**SOURCE MATERIAL**
Content starts
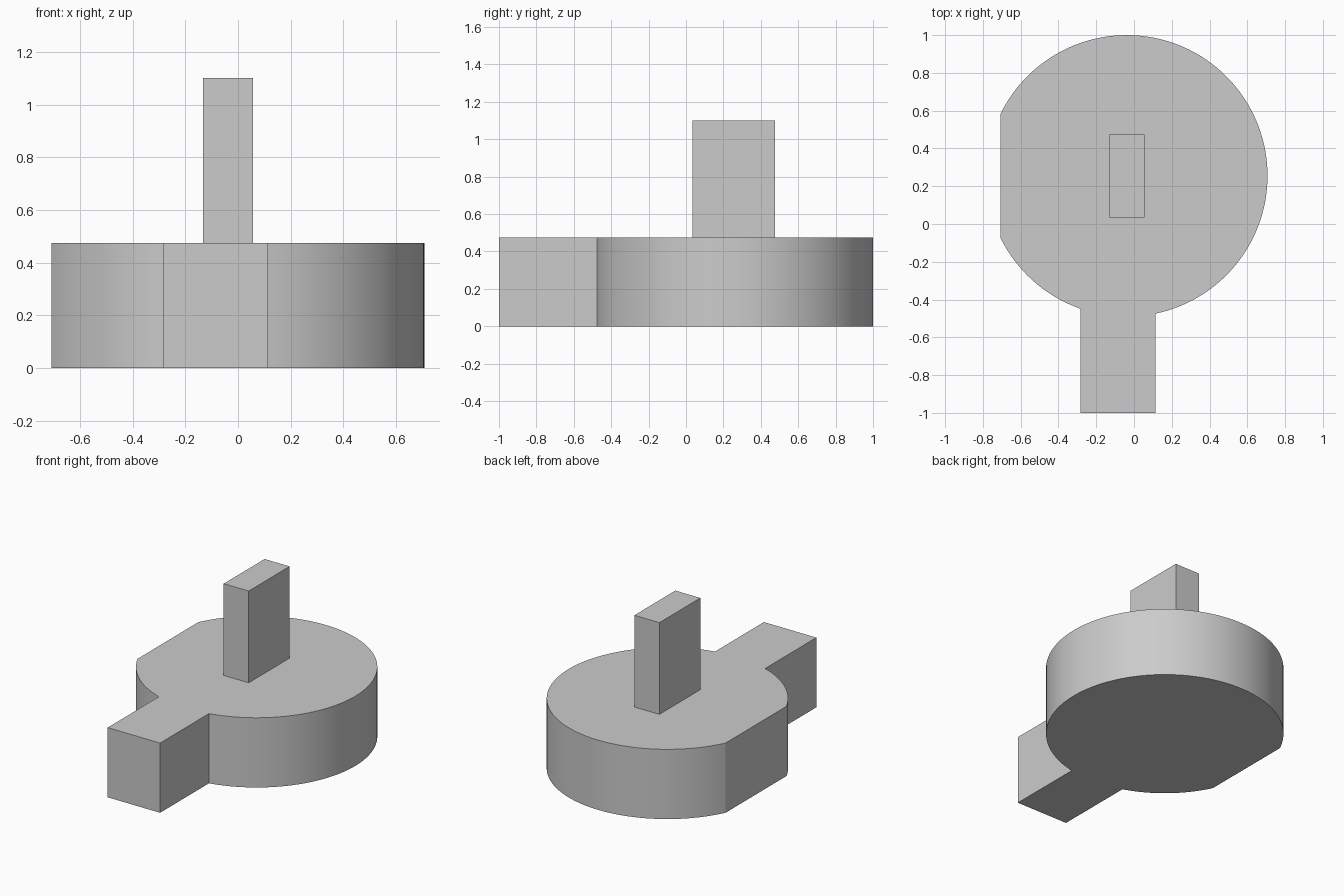
import bpy, bmesh
from math import acos, asin, cos, sin, pi, radians

cube = bpy.data.objects.get("Cube")
if cube:
    bpy.data.objects.remove(cube, do_unlink=True)

grey = bpy.data.materials.new("light_grey")
grey.use_nodes = True
colour = (0.6, 0.6, 0.6, 1)
grey.diffuse_color = colour
grey.node_tree.nodes["Principled BSDF"].inputs["Base Color"].default_value = colour


def extrude_outline(name, outline, bottom, top):
    """Build a closed prism from a counter-clockwise outline."""
    bm = bmesh.new()
    face = bm.faces.new([bm.verts.new((x, y, bottom)) for x, y in outline])
    result = bmesh.ops.extrude_face_region(bm, geom=[face], use_keep_orig=True)
    for v in result["geom"]:
        if isinstance(v, bmesh.types.BMVert):
            v.co.z = top
    bmesh.ops.recalc_face_normals(bm, faces=bm.faces[:])
    mesh = bpy.data.meshes.new(name)
    bm.to_mesh(mesh)
    bm.free()
    mesh.materials.append(grey)
    obj = bpy.data.objects.new(name, mesh)
    bpy.context.collection.objects.link(obj)
    return obj


CX, CY, R = -0.038, 0.255, 0.745
FLAT_X = -0.707
ARM_LEFT, ARM_RIGHT, ARM_END = -0.282, 0.113, -1.0
HEIGHT = 0.475


def arc(start, end, steps):
    return [(CX + R * cos(start + (end - start) * i / steps),
             CY + R * sin(start + (end - start) * i / steps))
            for i in range(steps + 1)]


# Disc with a flat side and a straight arm, as one outline
arm_start = -pi / 2 + asin((ARM_RIGHT - CX) / R)
arm_stop = 1.5 * pi + asin((ARM_LEFT - CX) / R)
flat = acos((FLAT_X - CX) / R)
outline = arc(arm_start, flat, 96) + arc(2 * pi - flat, arm_stop, 28)
outline += [(ARM_LEFT, ARM_END), (ARM_RIGHT, ARM_END)]
body = extrude_outline("disc_with_arm", outline, 0, HEIGHT)

# Upright rectangular post
w, d = 0.094, 0.22
post = extrude_outline("upright_post",
                       [(CX - w, CY - d), (CX + w, CY - d),
                        (CX + w, CY + d), (CX - w, CY + d)], HEIGHT, 1.1)

# Smooth round wall, crisp corners
bpy.ops.object.select_all(action='DESELECT')
body.select_set(True)
bpy.context.view_layer.objects.active = body
bpy.ops.object.shade_smooth_by_angle(angle=radians(20))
Content ends
**DIRECTIONS**
Print exactly the lines above, between the one holding "CX, CY, R = -0.038, 0.255, 0.745" and the one holding "(CX + w, CY +", inclusive, and nothing besides.

**RESPONSE BOX**
CX, CY, R = -0.038, 0.255, 0.745
FLAT_X = -0.707
ARM_LEFT, ARM_RIGHT, ARM_END = -0.282, 0.113, -1.0
HEIGHT = 0.475


def arc(start, end, steps):
    return [(CX + R * cos(start + (end - start) * i / steps),
             CY + R * sin(start + (end - start) * i / steps))
            for i in range(steps + 1)]


# Disc with a flat side and a straight arm, as one outline
arm_start = -pi / 2 + asin((ARM_RIGHT - CX) / R)
arm_stop = 1.5 * pi + asin((ARM_LEFT - CX) / R)
flat = acos((FLAT_X - CX) / R)
outline = arc(arm_start, flat, 96) + arc(2 * pi - flat, arm_stop, 28)
outline += [(ARM_LEFT, ARM_END), (ARM_RIGHT, ARM_END)]
body = extrude_outline("disc_with_arm", outline, 0, HEIGHT)

# Upright rectangular post
w, d = 0.094, 0.22
post = extrude_outline("upright_post",
                       [(CX - w, CY - d), (CX + w, CY - d),
                        (CX + w, CY + d), (CX - w, CY + d)], HEIGHT, 1.1)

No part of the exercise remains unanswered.